The airline posted an after-tax loss of €185 million for the three months to June 30, when it cut 99% of its capacity as Europe locked down in the face of the COVOD-19 pandemic.
That was its first-ever loss in the quarter, but less than the €232 million forecast in a company poll of analysts.
However, it cut expectations for the rest of its financial year, which ends on March 31, saying that it expects to fly 60 million passengers rather than the 80 million it forecast in May, and down from 149 million last year.
"Our full-year guidance of 60 million passengers is tentative at this point in time and it could go lower," group chief executive Michael O'Leary said in a video presentation.

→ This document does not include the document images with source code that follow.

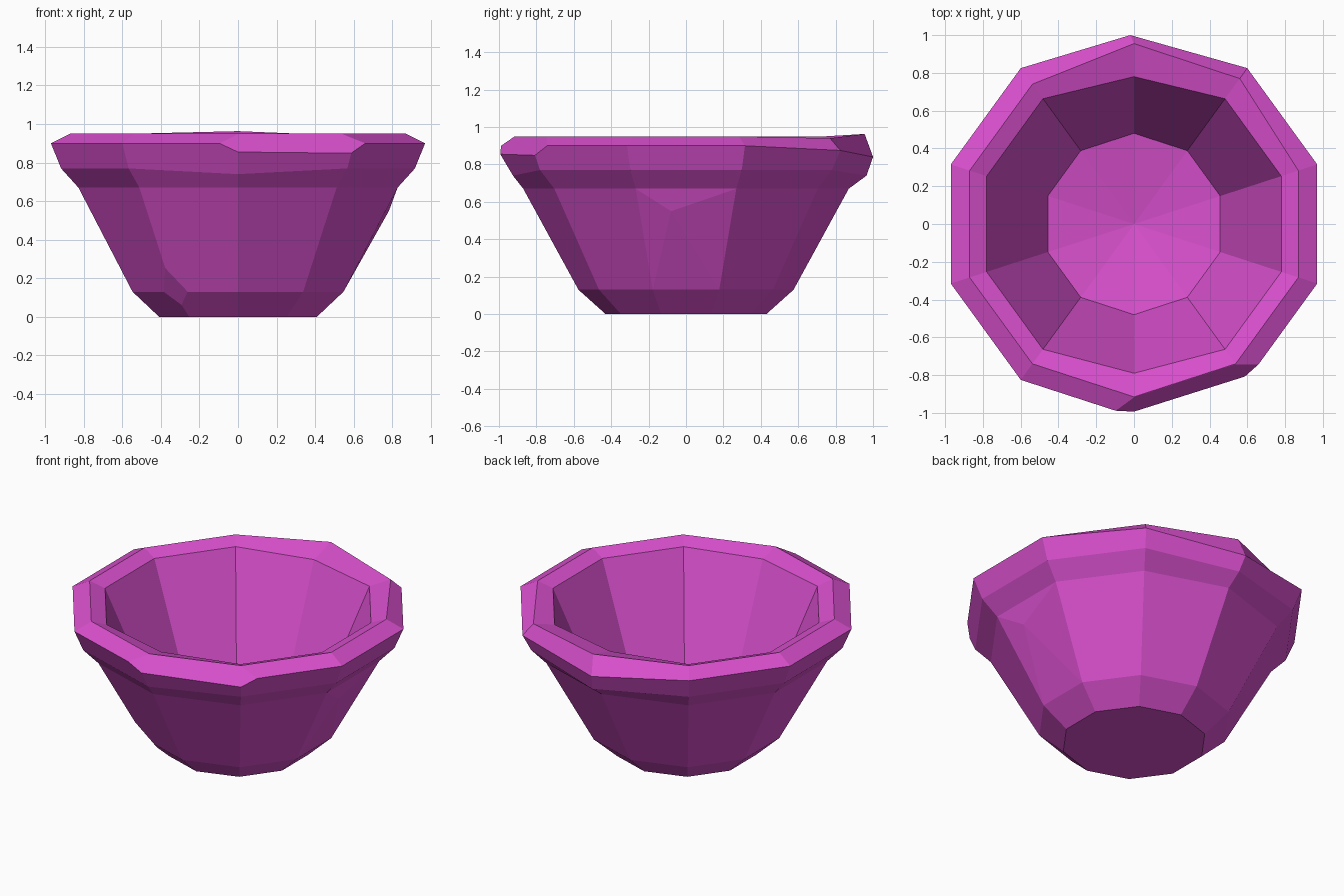
import bpy
import bmesh
from math import cos, sin, radians
from mathutils import Vector

cube = bpy.data.objects.get("Cube")
if cube:
    bpy.data.objects.remove(cube)

SIDES = 10

# Bowl cross-section (radius, height): base, wall, lip, then down the inside
PROFILE = [(0.43, 0), (0.575, 0.13), (0.87, 0.67), (0.965, 0.77), (1.02, 0.90),
           (0.915, 0.95), (0.82, 0.915), (0.48, 0.14)]


def direction(degrees):
    return Vector((cos(radians(degrees)), sin(radians(degrees)), 0))


def make_rings(bm):
    rings = []
    for radius, height in PROFILE:
        ring = []
        for i in range(SIDES):
            point = direction(90 + 360 / SIDES * i) * radius
            point.z = height
            ring.append(bm.verts.new(point))
        rings.append(ring)
    for low, high in zip(rings, rings[1:]):
        for i in range(SIDES):
            j = (i + 1) % SIDES
            bm.faces.new((low[i], low[j], high[j], high[i]))
    return rings


def chip(bm, point, normal):
    # Slice a flat chip off the outside and close the cut
    geometry = bm.verts[:] + bm.edges[:] + bm.faces[:]
    cut = bmesh.ops.bisect_plane(bm, geom=geometry, plane_co=point, plane_no=normal,
                                 clear_outer=True)
    edges = [e for e in cut["geom_cut"]
             if isinstance(e, bmesh.types.BMEdge) and e.is_boundary]
    bmesh.ops.holes_fill(bm, edges=edges, sides=0)


bm = bmesh.new()
rings = make_rings(bm)
base, foot, wall, shoulder, brim, lip, inner, floor = rings

# Flat underside and a shallow dished floor
bm.faces.new(list(reversed(base)))
centre = bm.verts.new((0, 0, 0.05))
for i in range(SIDES):
    bm.faces.new((floor[i], floor[(i + 1) % SIDES], centre))

# Worn corners at the back and front
front = SIDES // 2
back_right = SIDES - 1
brim[0].co = (-0.02, 1.0, 0.84)
lip[0].co = (0, 0.955, 0.963)
inner[0].co.y = 0.78
shoulder[0].co.z = 0.74
brim[back_right].co.z = 0.875
lip[back_right].co = (0.56, 0.77, 0.94)
shoulder[front].co = (0, -0.925, 0.74)
inner[front].co.y = -0.79

# Small facet bulging from the left side of the wall
side_face = max((f for f in bm.faces if foot[0].co.z < f.calc_center_median().z < wall[0].co.z
                 and f.normal.length >= 0 and foot[7] in f.verts and foot[8] in f.verts),
                key=lambda f: f.calc_center_median().x)
poked = bmesh.ops.poke(bm, faces=[side_face])
poked["verts"][0].co = (0.783, -0.08, 0.55)

# Chipped brim edge and chipped foot corner
edge_way = direction(-72)
chip(bm, edge_way * 0.872 + Vector((0, 0, 0.95)), edge_way * 0.795 + Vector((0, 0, 0.607)))
corner_way = direction(-126)
chip(bm, corner_way * 0.559 + Vector((0, 0, 0.142)), corner_way * 0.8 - Vector((0, 0, 0.6)))

bmesh.ops.recalc_face_normals(bm, faces=bm.faces[:])
mesh = bpy.data.meshes.new("bowl")
bm.to_mesh(mesh)
bm.free()

bowl = bpy.data.objects.new("bowl", mesh)
bpy.context.collection.objects.link(bowl)

magenta = bpy.data.materials.new("magenta")
magenta.use_nodes = True
colour = (0.70, 0.08, 0.62, 1)
magenta.diffuse_color = colour
magenta.node_tree.nodes["Principled BSDF"].inputs["Base Color"].default_value = colour
mesh.materials.append(magenta)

"A second wave of COVID-19 cases across Europe in late autumn...is our biggest fear right now," O'Leary said.
Ryanair shares were down by 8% at 0723 GMT on Monday July 27 as investors digested the weaker outlook.

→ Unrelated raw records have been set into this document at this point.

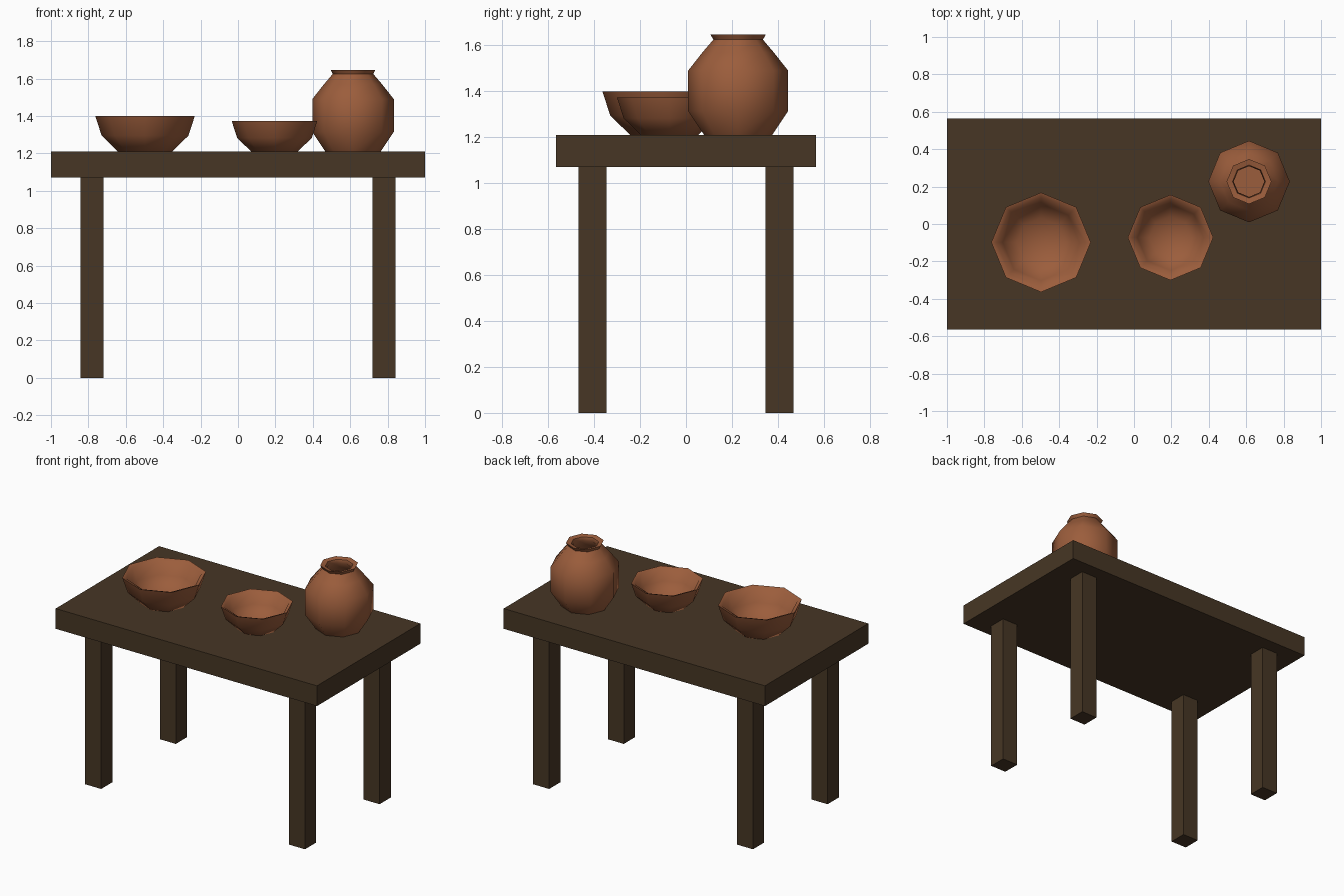
import bpy, bmesh, math

cube = bpy.data.objects.get("Cube")
if cube:
    bpy.data.objects.remove(cube, do_unlink=True)


def make_material(name, rgb):
    mat = bpy.data.materials.new(name)
    mat.use_nodes = True
    color = (*rgb, 1.0)
    mat.diffuse_color = color
    mat.node_tree.nodes["Principled BSDF"].inputs["Base Color"].default_value = color
    return mat


wood = make_material("dark wood", (0.063, 0.037, 0.018))
clay = make_material("terracotta", (0.33, 0.11, 0.045))


def add_object(name, bm, mat, location):
    mesh = bpy.data.meshes.new(name)
    bm.to_mesh(mesh)
    bm.free()
    mesh.materials.append(mat)
    obj = bpy.data.objects.new(name, mesh)
    obj.location = location
    bpy.context.collection.objects.link(obj)
    return obj


def box(name, size, location):
    bm = bmesh.new()
    bmesh.ops.create_cube(bm, size=1)
    bmesh.ops.scale(bm, vec=size, verts=bm.verts)
    return add_object(name, bm, wood, location)


def vessel(name, profile, location, scale=1.0, sides=8):
    """Turn a (radius, height) profile, starting and ending on the axis."""
    bm = bmesh.new()
    path = [bm.verts.new((r * scale, 0, z * scale)) for r, z in profile]
    edges = [bm.edges.new(pair) for pair in zip(path, path[1:])]
    bmesh.ops.spin(bm, geom=path + edges, cent=(0, 0, 0), axis=(0, 0, 1),
                   angle=math.tau, steps=sides, use_merge=True)
    bmesh.ops.remove_doubles(bm, verts=bm.verts, dist=0.0005)
    bmesh.ops.recalc_face_normals(bm, faces=bm.faces)
    obj = add_object(name, bm, clay, location)
    # Smooth walls with crisp rims
    bpy.ops.object.select_all(action="DESELECT")
    obj.select_set(True)
    bpy.context.view_layer.objects.active = obj
    bpy.ops.object.shade_smooth_by_angle(angle=math.radians(50))
    return obj


# Table
TOP, THICK = 1.21, 0.14
box("table_top", (2, 1.13, THICK), (0, 0, TOP - THICK / 2))
leg_height = TOP - THICK
for side, x in (("right", -0.78), ("left", 0.78)):
    for end, y in (("front", -0.408), ("back", 0.408)):
        box(f"{end}_{side}_leg", (0.122, 0.122, leg_height), (x, y, leg_height / 2))

# Bowls share one profile
bowl = [(0, 0), (0.145, 0), (0.232, 0.085), (0.266, 0.19),
        (0.238, 0.18), (0.205, 0.095), (0.13, 0.03), (0, 0.02)]
vessel("large_bowl", bowl, (-0.497, -0.098, TOP))
vessel("small_bowl", bowl, (0.195, -0.072, TOP), scale=0.86)

# Round jar with a flared lip and hollow inside
jar = [(0, 0), (0.148, 0), (0.218, 0.105), (0.218, 0.28), (0.155, 0.36),
       (0.108, 0.415), (0.12, 0.437), (0.088, 0.43), (0.082, 0.405),
       (0.13, 0.345), (0.19, 0.27), (0.19, 0.115), (0.13, 0.025), (0, 0.025)]
vessel("jar", jar, (0.615, 0.227, TOP))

"The forthcoming winter season looks foreboding for even the strongest operators," Goodbody analyst Mark Simpson said in a note, forecasting "little upside to Ryanair until we get into the real recovery in their operations in the early spring".
O'Leary said that in addition to the closure of airport bases already announced in Frankfurt, Berlin and Dusseldorf, closures are likely in Spain and in Italy unless pay cuts can be agreed with staff.
The uncertainty means Ryanair cannot give a profit guidance for its financial year, though the airline expects to lose less in the current quarter than the last one, he added.
O'Leary said that Ryanair has seen a hit to bookings in recent days in the wake of a surge of infections in Barcelona and expects "more of those kind of developments".
The British government has imposed a two-week quarantine on all travellers arriving from Spain due to the surge, a move chief financial officer Neil Sorahan described as "regrettable". Ryanair has no plans to cut capacity between the two countries, Sorahan said.
Cash Burn, Revenue, Costs And Flight Schedule Hopes
Ryanair's cash burn has effectively ended, with its cash balance being up to €3.9 billion at end-June from €3.8 billion at end-March.
Revenue was down 95% in the first quarter, while costs were down by 85%.
Ryanair hopes to fly 60% of its normal schedule in August and 70% in September. Ryanair's planes should be approximately 70% full in July and August, O'Leary said.